The announcement was expected, though admittedly it’s taken a while. Back in February, screenshots showing a buy button landed on the Web, while last month it emerged the social media company had done a deal with payments startup Stripe to help integrate the button into its service.
“This is an early step in our building functionality into Twitter to make shopping from mobile devices convenient and easy, hopefully even fun,” Twitter’s Tarun Jain said in a blog post, adding, “Users will get access to offers and merchandise they can’t get anywhere else and can act on them right in the Twitter apps for Android and iOS.”
Jain said that for sellers the new feature will help “to turn the direct relationship they build with their followers into sales.”
Besides Stripe, Twitter is also working with a number of e-commerce services, namely Fancy, Gumroad, and Musictoday, to help build the platform. Twenty-eight sellers – a mix of brands, artists and non-profit organizations that includes Burberry, Eminem, and (RED) – are involved in the test phase.
You’ll see the buy button if you follow one of the merchants taking part in the test phase, or if a promoted tweet lands on your timeline.
When you see the buy button alongside a product you’d like to purchase, tapping it will bring up more information on the item, as well as a prompt to enter your shipping and payment details. Fill those out, confirm your order, and you’re all set.

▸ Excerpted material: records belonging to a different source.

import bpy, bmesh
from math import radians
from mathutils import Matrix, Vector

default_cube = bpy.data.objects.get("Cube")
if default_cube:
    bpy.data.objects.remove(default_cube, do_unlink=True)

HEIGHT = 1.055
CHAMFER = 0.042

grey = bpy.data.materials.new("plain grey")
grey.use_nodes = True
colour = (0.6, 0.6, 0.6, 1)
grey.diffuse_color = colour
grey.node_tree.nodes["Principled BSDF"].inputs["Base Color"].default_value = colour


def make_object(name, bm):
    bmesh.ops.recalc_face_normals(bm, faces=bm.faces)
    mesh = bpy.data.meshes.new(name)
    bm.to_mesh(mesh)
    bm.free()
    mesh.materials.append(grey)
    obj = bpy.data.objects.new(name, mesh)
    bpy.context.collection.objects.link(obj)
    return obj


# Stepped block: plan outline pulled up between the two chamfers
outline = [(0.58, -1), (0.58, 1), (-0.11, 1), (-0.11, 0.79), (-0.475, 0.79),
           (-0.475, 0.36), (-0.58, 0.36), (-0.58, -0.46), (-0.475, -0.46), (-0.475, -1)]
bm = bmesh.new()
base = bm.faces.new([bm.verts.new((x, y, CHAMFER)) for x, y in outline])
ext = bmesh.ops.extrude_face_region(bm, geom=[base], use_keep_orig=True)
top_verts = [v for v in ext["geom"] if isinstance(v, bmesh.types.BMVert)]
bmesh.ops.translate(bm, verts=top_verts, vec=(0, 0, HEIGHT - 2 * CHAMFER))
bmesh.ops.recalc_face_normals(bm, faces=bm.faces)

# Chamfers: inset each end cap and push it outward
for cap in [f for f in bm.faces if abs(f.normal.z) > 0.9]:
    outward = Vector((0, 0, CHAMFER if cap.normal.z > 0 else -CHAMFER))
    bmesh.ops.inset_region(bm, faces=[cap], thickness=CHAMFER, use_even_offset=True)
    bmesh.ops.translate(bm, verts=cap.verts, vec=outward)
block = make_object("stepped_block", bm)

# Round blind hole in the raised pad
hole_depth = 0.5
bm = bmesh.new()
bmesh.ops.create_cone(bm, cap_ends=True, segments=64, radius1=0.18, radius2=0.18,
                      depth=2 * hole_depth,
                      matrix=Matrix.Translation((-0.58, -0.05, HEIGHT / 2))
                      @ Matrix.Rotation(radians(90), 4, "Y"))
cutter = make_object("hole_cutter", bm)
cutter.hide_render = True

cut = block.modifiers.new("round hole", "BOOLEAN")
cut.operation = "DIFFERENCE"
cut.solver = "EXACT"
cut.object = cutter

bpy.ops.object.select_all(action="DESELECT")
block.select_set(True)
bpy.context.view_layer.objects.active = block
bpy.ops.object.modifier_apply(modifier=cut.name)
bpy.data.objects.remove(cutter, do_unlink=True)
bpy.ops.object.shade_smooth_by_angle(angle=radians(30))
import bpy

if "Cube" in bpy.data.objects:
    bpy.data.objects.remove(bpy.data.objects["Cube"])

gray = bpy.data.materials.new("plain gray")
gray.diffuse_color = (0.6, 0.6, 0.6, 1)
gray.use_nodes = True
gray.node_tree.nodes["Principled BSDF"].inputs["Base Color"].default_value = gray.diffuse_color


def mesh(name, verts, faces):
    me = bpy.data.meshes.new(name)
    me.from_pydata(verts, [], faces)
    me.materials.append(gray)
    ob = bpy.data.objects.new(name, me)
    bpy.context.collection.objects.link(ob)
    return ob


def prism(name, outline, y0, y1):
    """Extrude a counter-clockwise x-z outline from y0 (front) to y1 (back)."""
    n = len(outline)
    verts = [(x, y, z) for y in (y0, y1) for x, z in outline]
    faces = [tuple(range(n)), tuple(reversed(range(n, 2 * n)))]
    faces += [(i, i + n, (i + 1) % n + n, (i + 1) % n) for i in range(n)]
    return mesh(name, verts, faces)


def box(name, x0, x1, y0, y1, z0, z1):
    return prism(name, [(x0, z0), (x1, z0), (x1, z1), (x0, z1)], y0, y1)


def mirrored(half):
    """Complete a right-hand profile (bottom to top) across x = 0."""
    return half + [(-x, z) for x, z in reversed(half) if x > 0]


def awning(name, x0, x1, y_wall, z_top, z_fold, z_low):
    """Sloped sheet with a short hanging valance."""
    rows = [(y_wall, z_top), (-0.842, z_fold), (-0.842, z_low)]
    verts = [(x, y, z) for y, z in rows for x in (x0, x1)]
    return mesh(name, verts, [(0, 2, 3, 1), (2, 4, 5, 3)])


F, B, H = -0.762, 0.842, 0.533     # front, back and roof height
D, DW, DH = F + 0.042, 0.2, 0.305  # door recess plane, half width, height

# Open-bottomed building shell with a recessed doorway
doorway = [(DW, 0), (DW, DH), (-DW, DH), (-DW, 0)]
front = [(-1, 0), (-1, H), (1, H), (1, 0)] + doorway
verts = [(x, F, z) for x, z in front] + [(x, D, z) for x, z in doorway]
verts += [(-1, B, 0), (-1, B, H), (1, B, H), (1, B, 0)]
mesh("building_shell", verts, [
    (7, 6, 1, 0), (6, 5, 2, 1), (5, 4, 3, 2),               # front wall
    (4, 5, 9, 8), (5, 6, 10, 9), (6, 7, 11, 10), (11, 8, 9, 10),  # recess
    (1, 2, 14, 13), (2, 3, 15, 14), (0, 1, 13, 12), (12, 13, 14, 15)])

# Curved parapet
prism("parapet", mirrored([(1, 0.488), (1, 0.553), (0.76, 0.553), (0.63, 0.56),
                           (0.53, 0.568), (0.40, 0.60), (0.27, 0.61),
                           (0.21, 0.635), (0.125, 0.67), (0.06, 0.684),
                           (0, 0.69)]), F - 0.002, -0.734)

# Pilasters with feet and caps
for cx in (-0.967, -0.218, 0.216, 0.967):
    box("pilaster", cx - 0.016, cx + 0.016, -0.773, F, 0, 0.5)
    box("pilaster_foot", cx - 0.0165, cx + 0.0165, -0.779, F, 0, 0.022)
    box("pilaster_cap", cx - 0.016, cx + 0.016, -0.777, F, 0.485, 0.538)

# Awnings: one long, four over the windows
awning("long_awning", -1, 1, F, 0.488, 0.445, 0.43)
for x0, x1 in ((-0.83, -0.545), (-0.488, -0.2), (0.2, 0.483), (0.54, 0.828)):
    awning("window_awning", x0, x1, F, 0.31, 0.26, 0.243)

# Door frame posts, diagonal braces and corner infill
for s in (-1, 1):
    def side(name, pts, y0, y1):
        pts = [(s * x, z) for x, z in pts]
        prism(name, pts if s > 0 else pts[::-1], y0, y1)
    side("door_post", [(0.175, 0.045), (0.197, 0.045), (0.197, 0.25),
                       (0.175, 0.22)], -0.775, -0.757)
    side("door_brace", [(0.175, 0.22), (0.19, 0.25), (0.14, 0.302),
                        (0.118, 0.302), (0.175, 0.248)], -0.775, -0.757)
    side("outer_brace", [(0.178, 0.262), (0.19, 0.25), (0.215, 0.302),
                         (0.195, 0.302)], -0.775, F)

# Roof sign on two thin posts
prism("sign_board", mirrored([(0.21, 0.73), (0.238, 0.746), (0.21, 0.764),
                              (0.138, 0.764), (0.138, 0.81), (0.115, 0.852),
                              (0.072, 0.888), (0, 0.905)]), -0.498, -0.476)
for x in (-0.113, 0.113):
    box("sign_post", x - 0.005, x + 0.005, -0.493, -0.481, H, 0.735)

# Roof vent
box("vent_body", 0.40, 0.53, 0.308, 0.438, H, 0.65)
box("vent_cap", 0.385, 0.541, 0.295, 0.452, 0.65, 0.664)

With online security at the forefront of many people’s minds just now, Twitter is keen to reassure users that their data is safe with the company.
“Your payment and shipping information is encrypted and safely stored after your first transaction, so you can easily buy on Twitter in the future without having to re-enter all of your information,” Jain explained, adding that credit card information is processed securely and won’t be shared with the seller without a buyer’s permission.
With Twitter likely taking a cut of sales made through its service, the San Francisco-based company will be keen to roll out the new button on a wider scale and bring many more merchants on board before the holiday season gets underway. It could also help to boost Twitter’s ad revenue if companies are tempted by the idea of selling through tweets.
Twitter isn’t the only social media giant looking to boost revenue through e-commerce initiatives. Facebook, for example, is also testing a buy button for its own service.